UV light-induced reactivation of herpes simplex virus type 2 and prevention by acyclovir

J Infect Dis. 1992 Sep;166(3):500-6. doi: 10.1093/infdis/166.3.500.


UV B light is a potent stimulus for inducing reactivation of latent herpes simplex virus (HSV) infections. Patients were enrolled in a double-blind placebo-controlled crossover trial to determine whether acyclovir can prevent UV light-induced HSV-2 recurrences. Twenty-four patients with a history of recurrent infection of perigenital sites (e.g., buttock, thigh) were exposed one to four times with 4 minimum erythema doses of UV light. Patients were given acyclovir 200 mg orally five times daily or matched placebo beginning 1 day before each exposure and continuing for 5 days after exposure. There were 13 UV-induced recurrences among 36 placebo treatments and 3 after 38 acyclovir treatments (P = .004). The mean time to recurrence (+/- SE) was 4.8 +/- 0.3 days. HSV-2 lesions developed primarily at the site of UV exposure. The cutaneous distribution and timing of UV-induced recurrences was consistent with a neural localization (dorsal root ganglia) of latent viral infection. This UV light model permits direct examination of events leading to HSV-2 recurrences in humans and can be used to evaluate approaches to prevention.

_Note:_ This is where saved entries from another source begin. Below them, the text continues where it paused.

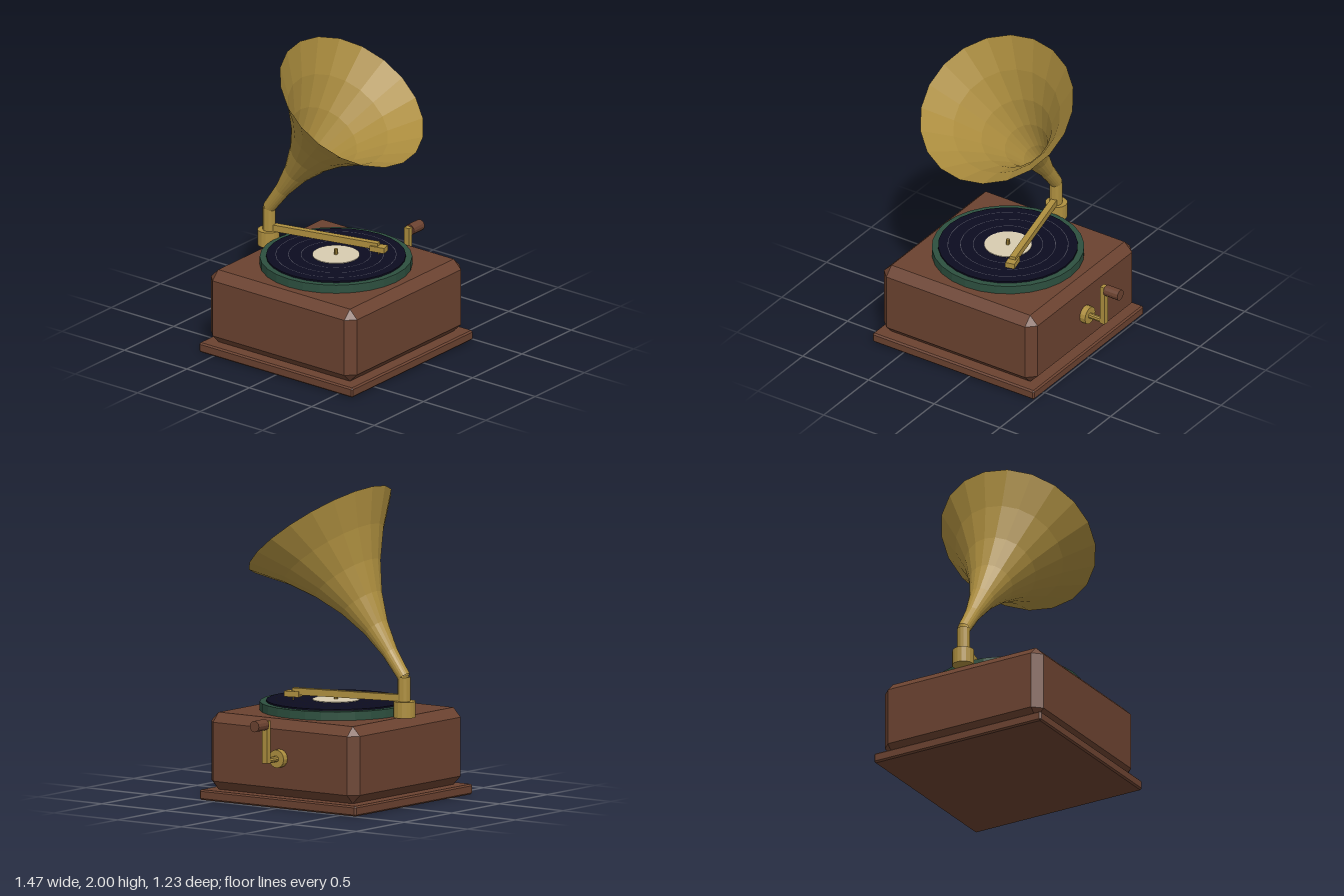
import * as THREE from 'three';
import { ConvexGeometry } from 'three/addons/geometries/ConvexGeometry.js';

const CX = -0.12; // centre line of the cabinet

function material(name, color, extra = {}) {
  const m = new THREE.MeshStandardMaterial({ color, flatShading: true, ...extra });
  m.name = name;
  return m;
}

// Box with every edge and corner cut by c
function chamferBox(w, h, d, c) {
  const points = [];
  for (const x of [-1, 1]) for (const y of [-1, 1]) for (const z of [-1, 1]) {
    const [a, b, e] = [w / 2, h / 2, d / 2];
    points.push(
      new THREE.Vector3(x * a, y * (b - c), z * (e - c)),
      new THREE.Vector3(x * (a - c), y * b, z * (e - c)),
      new THREE.Vector3(x * (a - c), y * (b - c), z * e));
  }
  return new ConvexGeometry(points);
}

export function createModel() {
  const model = new THREE.Group();
  model.name = 'gramophone';

  const wood = material('wood', 0x6b4230);
  const brass = material('brass', 0xae8f3f);
  const hornBrass = brass;
  hornBrass.side = THREE.DoubleSide;
  const felt = material('green felt', 0x2d503f);
  const vinyl = material('vinyl', 0x0c0c20);
  const groove = material('groove', 0x4a4a58);
  const paper = material('label paper', 0xd8ccb0);

  const add = (name, geometry, mat, x, y, z, parent = model) => {
    const mesh = new THREE.Mesh(geometry, mat);
    mesh.name = name;
    mesh.position.set(x, y, z);
    parent.add(mesh);
    return mesh;
  };
  // Upright cylinder between two heights
  const post = (name, r, y0, y1, sides, mat, x, z) =>
    add(name, new THREE.CylinderGeometry(r, r, y1 - y0, sides), mat, x, (y0 + y1) / 2, z);
  // Cylinder lying along x
  const axle = (name, r, x0, x1, sides, mat, y) => {
    const geometry = new THREE.CylinderGeometry(r, r, x1 - x0, sides).rotateZ(-Math.PI / 2);
    return add(name, geometry, mat, (x0 + x1) / 2, y, 0);
  };

  // Cabinet
  add('plinth', chamferBox(1.23, 0.065, 1.23, 0.01), wood, CX, 0.0325, 0);
  add('cabinet', chamferBox(1.17, 0.49, 1.17, 0.058), wood, CX, 0.31, 0);

  // Turntable and record
  post('turntable', 0.48, 0.55, 0.61, 28, felt, CX, 0);
  post('record', 0.44, 0.61, 0.62, 28, vinyl, CX, 0);
  for (const r of [0.22, 0.3, 0.38]) {
    const ring = new THREE.RingGeometry(r - 0.002, r + 0.002, 28).rotateX(-Math.PI / 2);
    add('recordGroove', ring, groove, CX, 0.622, 0);
  }
  post('recordLabel', 0.15, 0.618, 0.624, 24, paper, CX, 0);
  post('spindle', 0.012, 0.62, 0.66, 8, brass, CX, 0);

  // Horn support
  post('supportBase', 0.07, 0.555, 0.657, 16, brass, CX, -0.54);
  post('supportTube', 0.041, 0.655, 0.81, 12, brass, CX, -0.535);

  // Horn: flared lathe tilted forward
  const profile = [];
  for (let i = 0; i <= 6; i++) {
    const t = i / 6;
    profile.push(new THREE.Vector2(0.041 + 0.474 * t ** 2.2, 1.1 * t));
  }
  const horn = add('horn', new THREE.LatheGeometry(profile, 20), hornBrass, CX, 0.81, -0.535);
  horn.rotation.x = Math.atan2(0.6, 0.8);

  // Tone arm, running from the support to the needle
  const toneArm = new THREE.Group();
  toneArm.name = 'toneArm';
  toneArm.position.set(CX, 0, -0.535);
  toneArm.rotation.y = Math.atan2(0.175, 0.74);
  model.add(toneArm);
  const reach = Math.hypot(0.175, 0.74);
  add('arm', new THREE.BoxGeometry(0.04, 0.043, reach), brass, 0, 0.677, reach / 2, toneArm);
  add('soundHead', new THREE.BoxGeometry(0.062, 0.036, 0.1), brass, 0, 0.66, reach, toneArm);
  add('needle', new THREE.CylinderGeometry(0.007, 0.004, 0.03, 6), brass, 0, 0.633, reach, toneArm);

  // Crank
  axle('crankFlange', 0.058, 0.46, 0.505, 14, brass, 0.315);
  axle('crankShaft', 0.019, 0.5, 0.61, 10, brass, 0.315);
  add('crankArm', new THREE.BoxGeometry(0.033, 0.27, 0.04), brass, 0.611, 0.435, 0);
  axle('crankHandle', 0.036, 0.628, 0.735, 12, wood, 0.547);

  return model;
}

Publication types

  • Clinical Trial
  • Controlled Clinical Trial
  • Randomized Controlled Trial

MeSH terms

  • Acyclovir / therapeutic use*
  • Adolescent
  • Adult
  • Double-Blind Method
  • Female
  • Herpes Simplex / drug therapy*
  • Herpes Simplex / microbiology
  • Humans
  • Male
  • Middle Aged
  • Simplexvirus / growth & development*
  • Simplexvirus / radiation effects
  • Ultraviolet Rays*
  • Virus Activation* / drug effects
  • Virus Activation* / radiation effects


  • Acyclovir